*** Opening DATA EXCERPTS ***

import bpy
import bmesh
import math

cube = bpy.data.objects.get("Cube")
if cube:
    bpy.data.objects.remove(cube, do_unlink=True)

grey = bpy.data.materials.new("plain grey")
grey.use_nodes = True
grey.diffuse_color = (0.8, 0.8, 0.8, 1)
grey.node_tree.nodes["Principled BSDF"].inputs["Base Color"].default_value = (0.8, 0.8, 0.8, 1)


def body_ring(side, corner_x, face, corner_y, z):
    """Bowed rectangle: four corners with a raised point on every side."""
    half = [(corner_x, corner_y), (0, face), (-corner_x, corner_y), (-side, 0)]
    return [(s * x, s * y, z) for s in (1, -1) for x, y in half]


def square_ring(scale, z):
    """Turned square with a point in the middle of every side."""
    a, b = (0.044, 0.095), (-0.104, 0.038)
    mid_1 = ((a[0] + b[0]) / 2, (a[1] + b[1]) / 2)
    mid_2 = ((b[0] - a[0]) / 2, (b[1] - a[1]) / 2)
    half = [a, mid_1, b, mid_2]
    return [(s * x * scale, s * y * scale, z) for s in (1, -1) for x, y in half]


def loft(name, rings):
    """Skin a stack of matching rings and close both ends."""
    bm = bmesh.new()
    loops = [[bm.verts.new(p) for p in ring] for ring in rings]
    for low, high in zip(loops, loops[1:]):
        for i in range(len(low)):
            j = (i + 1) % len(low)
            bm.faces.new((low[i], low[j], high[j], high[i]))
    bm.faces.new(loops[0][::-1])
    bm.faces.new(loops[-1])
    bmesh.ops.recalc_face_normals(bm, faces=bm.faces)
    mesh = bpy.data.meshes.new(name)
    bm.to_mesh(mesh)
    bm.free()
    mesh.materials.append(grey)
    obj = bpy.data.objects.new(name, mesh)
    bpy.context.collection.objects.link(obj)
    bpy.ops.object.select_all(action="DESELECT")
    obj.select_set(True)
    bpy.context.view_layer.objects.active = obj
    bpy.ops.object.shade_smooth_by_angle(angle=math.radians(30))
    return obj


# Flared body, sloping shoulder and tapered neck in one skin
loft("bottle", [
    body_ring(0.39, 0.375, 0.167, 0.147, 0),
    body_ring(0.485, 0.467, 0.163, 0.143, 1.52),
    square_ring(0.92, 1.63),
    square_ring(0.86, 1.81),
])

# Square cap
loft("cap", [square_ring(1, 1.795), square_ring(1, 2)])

*** Closing DATA EXCERPTS ***

* **ACTIVITY**:
The response must contain exactly the lines from the one with "mesh = bpy.data.meshes.new(name)" through the last line of the material above, both ends included, and no others.

* **WRITTEN SOLUTION**:
    mesh = bpy.data.meshes.new(name)
    bm.to_mesh(mesh)
    bm.free()
    mesh.materials.append(grey)
    obj = bpy.data.objects.new(name, mesh)
    bpy.context.collection.objects.link(obj)
    bpy.ops.object.select_all(action="DESELECT")
    obj.select_set(True)
    bpy.context.view_layer.objects.active = obj
    bpy.ops.object.shade_smooth_by_angle(angle=math.radians(30))
    return obj


# Flared body, sloping shoulder and tapered neck in one skin
loft("bottle", [
    body_ring(0.39, 0.375, 0.167, 0.147, 0),
    body_ring(0.485, 0.467, 0.163, 0.143, 1.52),
    square_ring(0.92, 1.63),
    square_ring(0.86, 1.81),
])

# Square cap
loft("cap", [square_ring(1, 1.795), square_ring(1, 2)])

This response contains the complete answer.